I am speaking about HR blogging at the 2010 HR Technology Conference & Expo.
I’m not sure if I can shed any light on social media and Human Resources. Can you? Haven’t we discussed this? I’m happy to weigh in and reaffirm the ideas that I’ve shared at countless other events.
- HR bloggers are thinkers.
- You want thinkers in your HR organization.
- HR professionals who have something meaningful to say won’t be bloggers forever.
- They will run businesses.
- They will own budgets.
- And they will remember if you didn’t take them seriously.
If you have anything else, please let me know.
I am really grateful that HR Tech asked me to speak. It’s a fun conference, and the conference organizers are good to me. The people who attend are great. And at this point in my life, I don’t have the time to associate myself with mediocrity. Schwoo, I know you don’t have the time to read a lame blog about a horrible conference.
Unfortunately, other chumpy conference organizers are asking my fellow HR blogging colleagues to show up and perform like circus monkeys. I can’t tell you how many times I’ve heard, “I am giving you a pass. I won’t pay for your airfare and hotel, but I expect you to blog, tweet, and cover the sessions.”
I have news for these conference organizers. You can shove that free pass up your ass.
When I show up at an event, I show up. I bring an audience of HR leaders, executives, and buyers. I bring careerists and job seekers. I bring eyes. I bring an audience. I bring a voice. I am no diva, and I’ll come to an event for free if I know the conference organizer and value the work; however, most HR bloggers are not like me. They aren’t full-time writers and speakers. They are working professionals who have jobs, families, and children.
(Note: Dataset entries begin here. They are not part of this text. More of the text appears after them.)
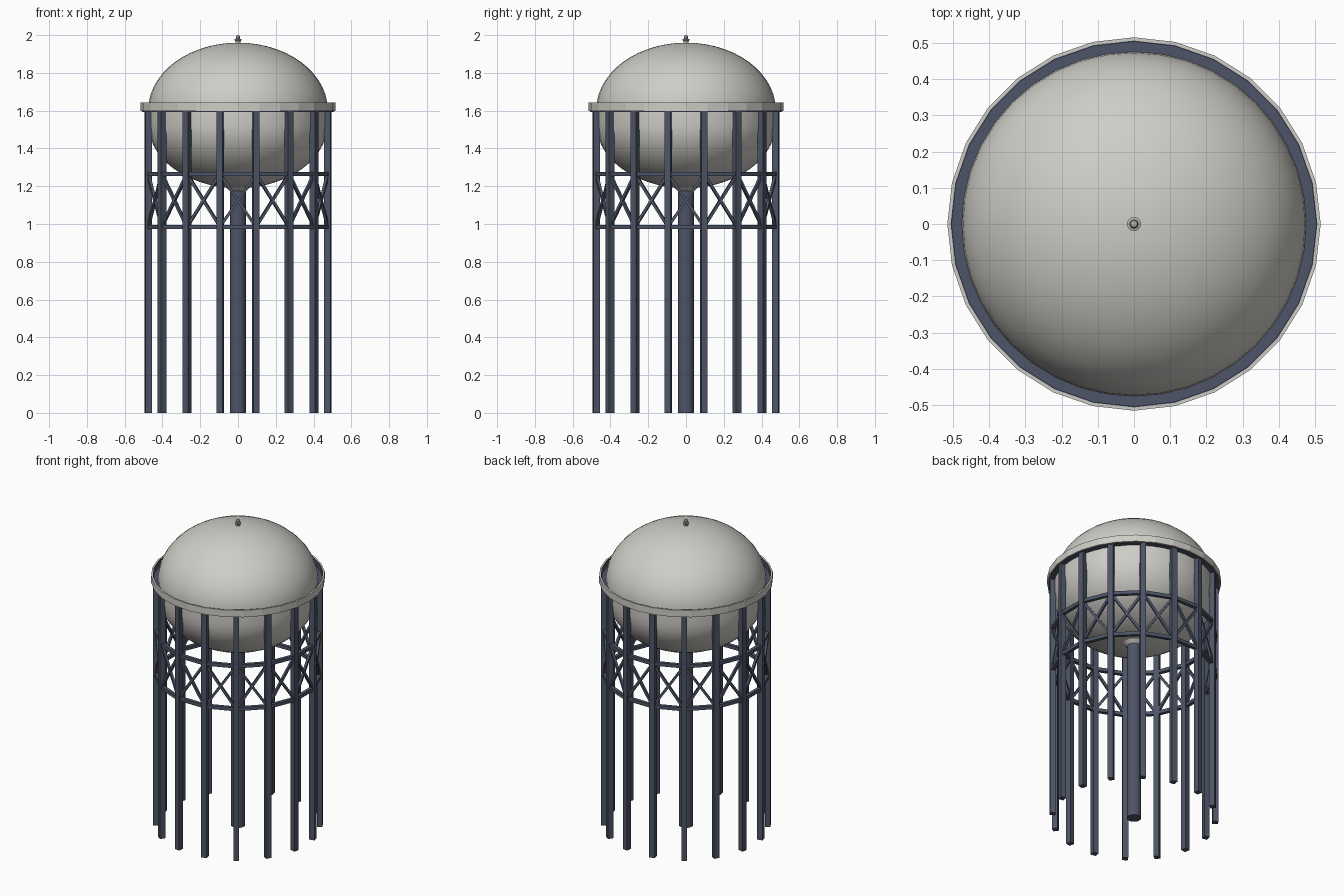
import bpy, bmesh
from math import sin, cos, pi, radians
from mathutils import Vector, Matrix

if "Cube" in bpy.data.objects:
    bpy.data.objects.remove(bpy.data.objects["Cube"])


def material(name, rgb):
    m = bpy.data.materials.new(name)
    m.diffuse_color = (*rgb, 1)
    m.use_nodes = True
    m.node_tree.nodes["Principled BSDF"].inputs["Base Color"].default_value = m.diffuse_color
    return m


LIGHT = material("pale_paint", (0.62, 0.61, 0.57))
DARK = material("steel_blue", (0.075, 0.09, 0.135))
STEEL = material("plain_steel", (0.45, 0.45, 0.44))


def finish(name, bm, mat, smooth=None):
    bmesh.ops.recalc_face_normals(bm, faces=bm.faces)
    me = bpy.data.meshes.new(name)
    bm.to_mesh(me)
    bm.free()
    ob = bpy.data.objects.new(name, me)
    bpy.context.collection.objects.link(ob)
    me.materials.append(mat)
    if smooth:
        bpy.ops.object.select_all(action='DESELECT')
        ob.select_set(True)
        bpy.context.view_layer.objects.active = ob
        bpy.ops.object.shade_smooth_by_angle(angle=radians(smooth))
    return ob


def lathe(name, profile, sides, mat, smooth=None, closed=False):
    """Turn an (r, z) profile around the z axis."""
    bm = bmesh.new()
    vs = [bm.verts.new((r, 0, z)) for r, z in profile]
    n = len(vs)
    es = [bm.edges.new((vs[i], vs[(i + 1) % n])) for i in range(n if closed else n - 1)]
    bmesh.ops.spin(bm, geom=vs + es, cent=(0, 0, 0), axis=(0, 0, 1),
                   angle=2 * pi, steps=sides)
    bmesh.ops.remove_doubles(bm, verts=bm.verts, dist=1e-4)
    return finish(name, bm, mat, smooth)


def beam(bm, a, b, width, outward):
    """Square bar from a to b, one side turned to the outward direction."""
    a, b = Vector(a), Vector(b)
    z = (b - a).normalized()
    x = (outward - z * outward.dot(z)).normalized()
    rot = Matrix((x, z.cross(x), z)).transposed().to_4x4()
    mat = Matrix.Translation((a + b) / 2) @ rot @ Matrix.Diagonal((width, width, (b - a).length, 1))
    bmesh.ops.create_cube(bm, size=1, matrix=mat)


# Tank: lower bowl, straight wall, dome
R = 0.475
quarter = [i * pi / 28 for i in range(15)]
bowl = [(R * sin(t), 1.53 - 0.34 * cos(t)) for t in quarter]
dome = [(R * cos(t), 1.605 + 0.355 * sin(t)) for t in quarter]
lathe("tank", bowl + dome, 40, LIGHT, 30)

# Walkway around the tank: pale outer band, dark floor with inner lining
lathe("walkway_band", [(0.506, 1.598), (0.515, 1.598), (0.515, 1.642), (0.506, 1.642)],
      28, LIGHT, closed=True)
lathe("walkway_floor", [(0.472, 1.594), (0.508, 1.594), (0.508, 1.641), (0.503, 1.641),
                        (0.503, 1.606), (0.472, 1.606)], 28, DARK, closed=True)

# Central riser pipe and its flared joint
lathe("riser_pipe", [(0, 0), (0.042, 0), (0.042, 1.21), (0, 1.21)], 20, DARK, 30)
lathe("riser_collar", [(0.042, 1.175), (0.085, 1.21), (0, 1.21)], 20, LIGHT, 30)

# Finial on the dome
lathe("finial", [(0, 1.95), (0.013, 1.955), (0.013, 1.968), (0.019, 1.972), (0.019, 1.978),
                 (0.009, 1.981), (0.012, 1.989), (0.009, 1.997), (0, 2.0)], 16, STEEL, 40)

# Sixteen columns, ring girders and cross bracing
N, RC = 16, 0.485
Z0, Z1 = 0.985, 1.265
columns, girders, braces = bmesh.new(), bmesh.new(), bmesh.new()


def point(i, z):
    a = (i + 0.5) * 2 * pi / N
    return Vector((RC * cos(a), RC * sin(a), z))


for i in range(N):
    out = point(i, 0)
    mid = point(i + 0.5, 0)
    beam(columns, point(i, 0), point(i, 1.6), 0.034, out)
    for z in (Z0, Z1):
        beam(girders, point(i, z), point(i + 1, z), 0.022, mid)
    beam(braces, point(i, Z0), point(i + 1, Z1), 0.015, mid)
    beam(braces, point(i, Z1), point(i + 1, Z0), 0.015, mid)

finish("columns", columns, DARK)
finish("ring_girders", girders, DARK)
finish("cross_braces", braces, DARK)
Blogging for free and giving 100% in exchange for a conference pass isn’t an option.
And when naive corporate event planners treat bloggers like a cheap extension of a chintzy PR campaign, I get a little offended on behalf of my friends. Great writers. Great thinkers. Their work is worth something.
So I’m trying to set a new standard for the HR blogging community. You want access to my audience? Ask for it. You want excellent coverage for your event? Buy it like you would buy any item from a service provider. And if I ask a blogger to provide content for my company and attend an event on behalf of my organization, I will walk my talk and pay that person for his/her time.
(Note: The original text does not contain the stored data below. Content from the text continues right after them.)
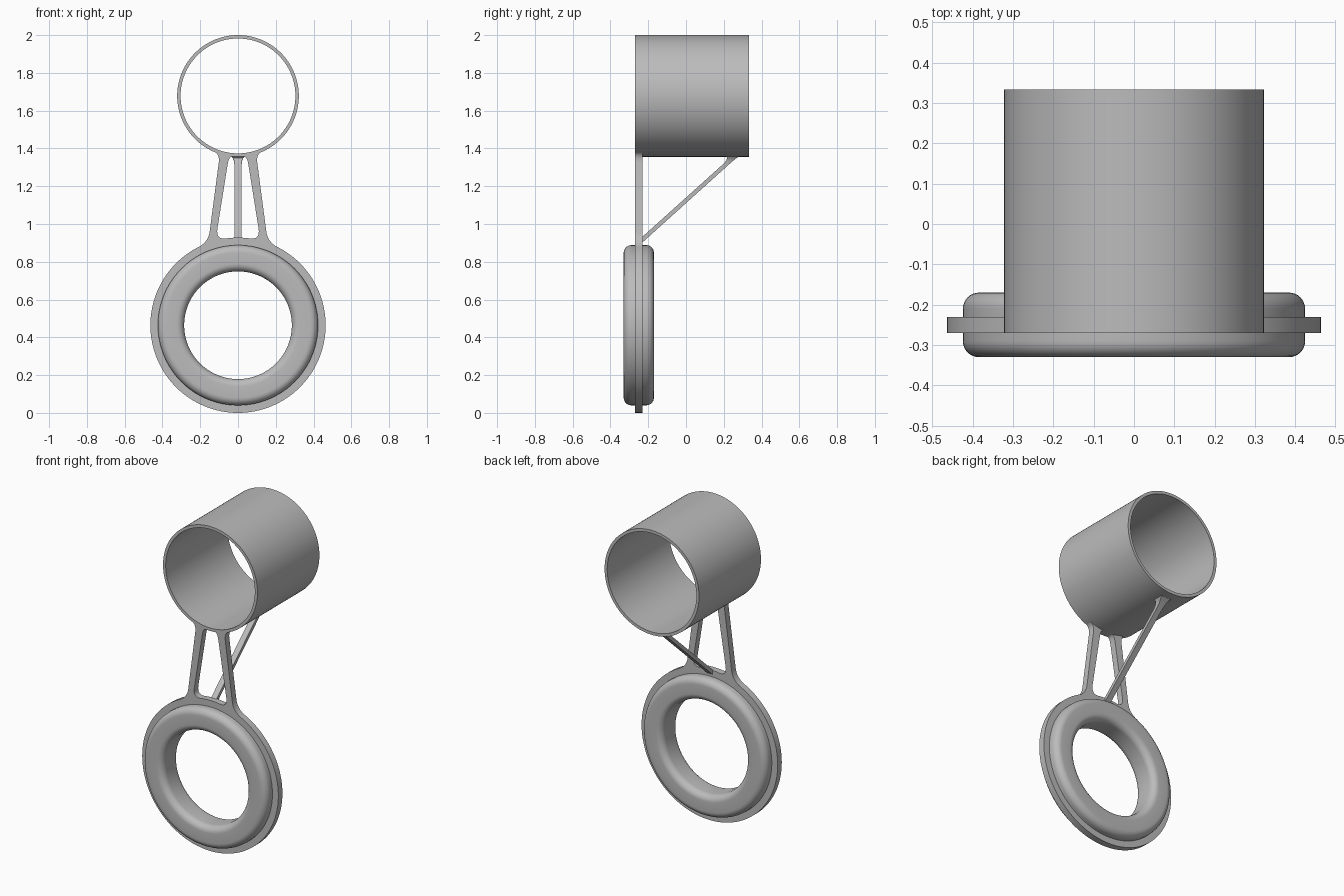
import bpy, bmesh, math
from mathutils import Vector

cube = bpy.data.objects.get("Cube")
if cube:
    bpy.data.objects.remove(cube, do_unlink=True)

GREY = (0.5, 0.5, 0.5, 1.0)
grey = bpy.data.materials.new("plain grey")
grey.use_nodes = True
grey.diffuse_color = GREY
grey.node_tree.nodes["Principled BSDF"].inputs["Base Color"].default_value = GREY

RING_Z, RING_R = 0.464, 0.464
TUBE_Z, TUBE_R = 1.678, 0.322
FRONT, BACK = -0.27, -0.23


def finish(name, bm, angle=30):
    bmesh.ops.recalc_face_normals(bm, faces=bm.faces)
    mesh = bpy.data.meshes.new(name)
    bm.to_mesh(mesh)
    bm.free()
    mesh.materials.append(grey)
    obj = bpy.data.objects.new(name, mesh)
    bpy.context.collection.objects.link(obj)
    bpy.ops.object.select_all(action="DESELECT")
    obj.select_set(True)
    bpy.context.view_layer.objects.active = obj
    bpy.ops.object.shade_smooth_by_angle(angle=math.radians(angle))
    return obj


def lathe(name, profile, z, steps=128):
    """Turn a closed (radius, y) profile around the y axis at height z."""
    bm = bmesh.new()
    rings = []
    for i in range(steps):
        a = math.tau * i / steps
        rings.append([bm.verts.new((r * math.sin(a), y, z + r * math.cos(a)))
                      for r, y in profile])
    n = len(profile)
    for i in range(steps):
        p, q = rings[i], rings[(i + 1) % steps]
        for j in range(n):
            k = (j + 1) % n
            bm.faces.new((p[j], p[k], q[k], q[j]))
    return finish(name, bm)


def box_profile(r0, r1, y0, y1):
    return [(r0, y0), (r1, y0), (r1, y1), (r0, y1)]


def rounded_profile(r0, r1, y0, y1, f, steps=8):
    pts = []
    corners = [(r1 - f, y1 - f), (r0 + f, y1 - f), (r0 + f, y0 + f), (r1 - f, y0 + f)]
    for c, (r, y) in enumerate(corners):
        for i in range(steps + 1):
            a = math.pi / 2 * (c + i / steps)
            pts.append((r + f * math.cos(a), y + f * math.sin(a)))
    return pts


def fillet(a, b, c, steps=8):
    """Quadratic curve from a to c, pulled towards b."""
    a, b, c = Vector(a), Vector(b), Vector(c)
    return [a * (1 - t) ** 2 + b * 2 * t * (1 - t) + c * t * t
            for t in (i / steps for i in range(steps + 1))]


def on_ring(x):
    return (x, RING_Z + math.sqrt(RING_R ** 2 - x * x) - 0.001)


def on_tube(x):
    return (x, TUBE_Z - math.sqrt(TUBE_R ** 2 - x * x) + 0.001)


# Main round parts
lathe("upper_tube", box_profile(0.304, TUBE_R, FRONT, 0.333), TUBE_Z)
lathe("lower_ring_plate", box_profile(0.39, RING_R, FRONT, BACK), RING_Z)
lathe("rounded_ring", rounded_profile(0.285, 0.424, -0.33, -0.17, 0.04), RING_Z)

# Flat legs with flared ends, one on each side
outline = fillet(on_ring(0.21), (0.157, 0.905), (0.150, 0.96))
outline += fillet((0.102, 1.325), (0.096, 1.372), on_tube(0.13))
outline += [Vector(on_tube(x)) for x in (0.105, 0.08, 0.055)]
outline += fillet(on_tube(0.028), (0.048, 1.36), (0.055, 1.315))
outline += fillet((0.109, 0.975), (0.118, 0.915), on_ring(0.06))
outline += [Vector(on_ring(x)) for x in (0.1, 0.135, 0.17)]
for side, name in ((1, "left_leg"), (-1, "right_leg")):
    bm = bmesh.new()
    face = bm.faces.new([bm.verts.new((side * p[0], FRONT, p[1])) for p in outline])
    solid = bmesh.ops.extrude_face_region(bm, geom=[face])
    moved = [v for v in solid["geom"] if isinstance(v, bmesh.types.BMVert)]
    bmesh.ops.translate(bm, verts=moved, vec=(0, BACK - FRONT, 0))
    finish(name, bm)

# Diagonal strut: upper edge (y, z), lower edge (y, z), half width
stations = [
    ((-0.24, 0.924), (-0.24, 0.894), 0.018),
    ((0.19, 1.311), (0.215, 1.304), 0.018),
    ((0.213, 1.335), (0.245, 1.331), 0.021),
    ((0.218, 1.350), (0.266, 1.348), 0.027),
    ((0.205, 1.364), (0.290, 1.364), 0.040),
]
bm = bmesh.new()
loops = []
for up, low, w in stations:
    loops.append([bm.verts.new(p) for p in
                  ((-w, *up), (w, *up), (w, *low), (-w, *low))])
for p, q in zip(loops, loops[1:]):
    for j in range(4):
        k = (j + 1) % 4
        bm.faces.new((p[j], p[k], q[k], q[j]))
bm.faces.new(loops[0])
bm.faces.new(loops[-1])
finish("rear_strut", bm, 40)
I’m a capitalist, a blogger, and a Human Resources professional. I know that conferences operate on low margins; however, if you can pay $62 for a pot of coffee, you can rethink your social media and PR strategies and consider the importance of your relationships with working Human Resources professionals who take vacation days and personal days to cover your event and blog about it.